Thorn also notes that Tribes want to showcase their culture and history much more in their public venues and resorts. “We never really felt that sense of pride to show our culture when the Tribes first started into gaming,” she says. “Everybody wanted to look like Vegas because we weren’t sure how we were going to be accepted.” Especially in California, where Native people were brutalized, murdered and oppressed, she says that Tribal casinos sought to blend in. “But in the last 10 years, that’s changing! When you come into our state you’re going to be welcomed by our culture and by our ancestors.” And, that suits Thorn just fine. “That’s what I really want to focus on, because to me that’s such a great honor to be able to be involved in that.”
Along the way, Thorn also seeks out Native artists, and ensures that the project is brought in with the budget in mind. “It’s more cost-effective when I do a project,” she says. “I have the art created and then, because I have my own printing facility and my own framing facility, it’s usually less than they’re going to pay for anything off the shelf for the venue size. And, it’s all created by the Tribe.”

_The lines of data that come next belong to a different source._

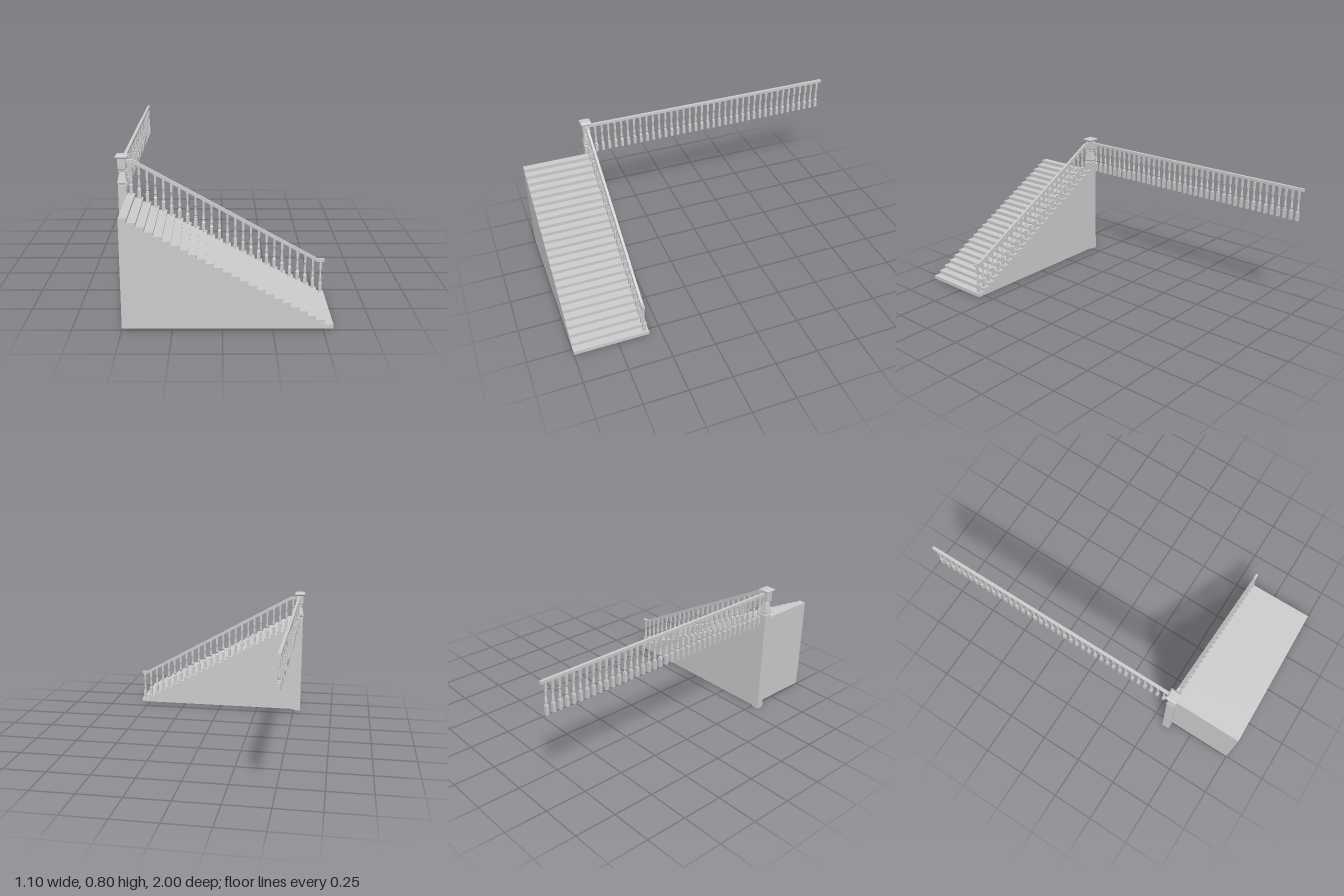
import * as THREE from 'three';

const material = new THREE.MeshStandardMaterial({ color: 0xcccccc, flatShading: true });

const STEPS = 25, RUN = 0.042, RISE = 0.02305;
const FOOT_X = 0.55, BASE_Y = 0.008, FIRST_Y = 0.03;
const RAIL_Z = 0.592, NEWEL_X = -0.521, LANDING_RAIL_X = -0.517;

function addMesh(parent, name, geometry, x = 0, y = 0, z = 0) {
  const mesh = new THREE.Mesh(geometry, material);
  mesh.name = name;
  mesh.position.set(x, y, z);
  parent.add(mesh);
  return mesh;
}

// Turned profile of [half width, height] pairs; four sides give a square post
function turned(profile, sides) {
  const k = 1 / Math.cos(Math.PI / sides);
  const points = profile.map(([r, y]) => new THREE.Vector2(r * k, y));
  return new THREE.LatheGeometry(points, sides, Math.PI / sides);
}

// Side outline in x/y, extruded from z0 to z1
function slab(points, z0, z1) {
  const shape = new THREE.Shape(points.map(([x, y]) => new THREE.Vector2(x, y)));
  const geometry = new THREE.ExtrudeGeometry(shape, { depth: z1 - z0, bevelEnabled: false });
  return geometry.translate(0, 0, z0);
}

// Solid flight with a slight nosing on every tread
function flightGeometry() {
  const nose = 0.003, lip = 0.006;
  const points = [[FOOT_X - STEPS * RUN, BASE_Y], [FOOT_X, BASE_Y]];
  for (let i = 0; i < STEPS; i++) {
    const x = FOOT_X - i * RUN, y = FIRST_Y + i * RISE;
    if (i > 0) points.push([x - nose, y - RISE], [x - nose, y - lip], [x, y - lip]);
    points.push([x, y]);
  }
  points.push([FOOT_X - STEPS * RUN, FIRST_Y + (STEPS - 1) * RISE]);
  return slab(points, 0.57, 1);
}

// Baluster parts: square foot, tapering turned shaft, square head
const foot = turned([[0, 0], [0.0085, 0], [0.0085, 0.052], [0.006, 0.056], [0, 0.056]], 4);
const shaft = turned([
  [0.0055, 0.054], [0.0075, 0.06], [0.005, 0.065], [0.008, 0.072],
  [0.007, 0.085], [0.0035, 0.116], [0.006, 0.12], [0.004, 0.126],
], 8);
const head = turned([[0, 0.124], [0.0045, 0.124], [0.006, 0.128], [0.006, 0.18], [0, 0.18]], 4);

function addBaluster(parent, x, y, z) {
  const baluster = new THREE.Group();
  baluster.name = 'baluster';
  baluster.position.set(x, y, z);
  addMesh(baluster, 'balusterFoot', foot);
  addMesh(baluster, 'balusterShaft', shaft);
  addMesh(baluster, 'balusterHead', head);
  parent.add(baluster);
}

export function createModel() {
  const model = new THREE.Group();
  model.name = 'staircase';

  addMesh(model, 'stairFlight', flightGeometry());

  // Newel post: square shaft, tapered vase, block and cap
  addMesh(model, 'newelPost', turned([
    [0, 0], [0.0225, 0], [0.0225, 0.637], [0.016, 0.641], [0.02, 0.645],
    [0.0255, 0.65], [0.0225, 0.665], [0.014, 0.709], [0.019, 0.713], [0.014, 0.717],
    [0.0215, 0.723], [0.0215, 0.78], [0.024, 0.784],
    [0.0325, 0.788], [0.0325, 0.794], [0.024, 0.8], [0, 0.8],
  ], 4), NEWEL_X, 0, RAIL_Z);

  // Sloping handrail with level ends, one baluster on each tread
  const stairRailing = new THREE.Group();
  stairRailing.name = 'stairRailing';
  addMesh(stairRailing, 'stairHandrail', slab([
    [-0.505, 0.755], [-0.47, 0.755], [0.511, 0.205], [0.55, 0.205],
    [0.55, 0.221], [0.516, 0.221], [-0.463, 0.771], [-0.505, 0.771],
  ], RAIL_Z - 0.007, RAIL_Z + 0.007));
  for (let i = 0; i < STEPS; i++) {
    addBaluster(stairRailing, FOOT_X - (i + 0.45) * RUN, FIRST_Y + i * RISE, RAIL_Z);
  }
  model.add(stairRailing);

  // Level railing running back along the landing
  const landingRailing = new THREE.Group();
  landingRailing.name = 'landingRailing';
  const railLength = 1.575;
  addMesh(landingRailing, 'landingHandrail', new THREE.BoxGeometry(0.017, 0.016, railLength),
    LANDING_RAIL_X, 0.766, -1 + railLength / 2);
  for (let i = 0; i < 38; i++) {
    addBaluster(landingRailing, LANDING_RAIL_X, 0.579, 0.537 - i * 0.0408);
  }
  model.add(landingRailing);

  return model;
}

Thorn is now working with other Tribes on art projects. And she intends to continue working in Indian Country. “I’ve been asked to bid on jobs outside of Indian Country because they get some funding, because I’m a Native woman-owned business,” she says. “But I really want to stick in Indian Country, because I feel it’s not just a business, it’s my passion. If I’m involved with the Tribe, I know they will get the most value, and they’re going to get something special.”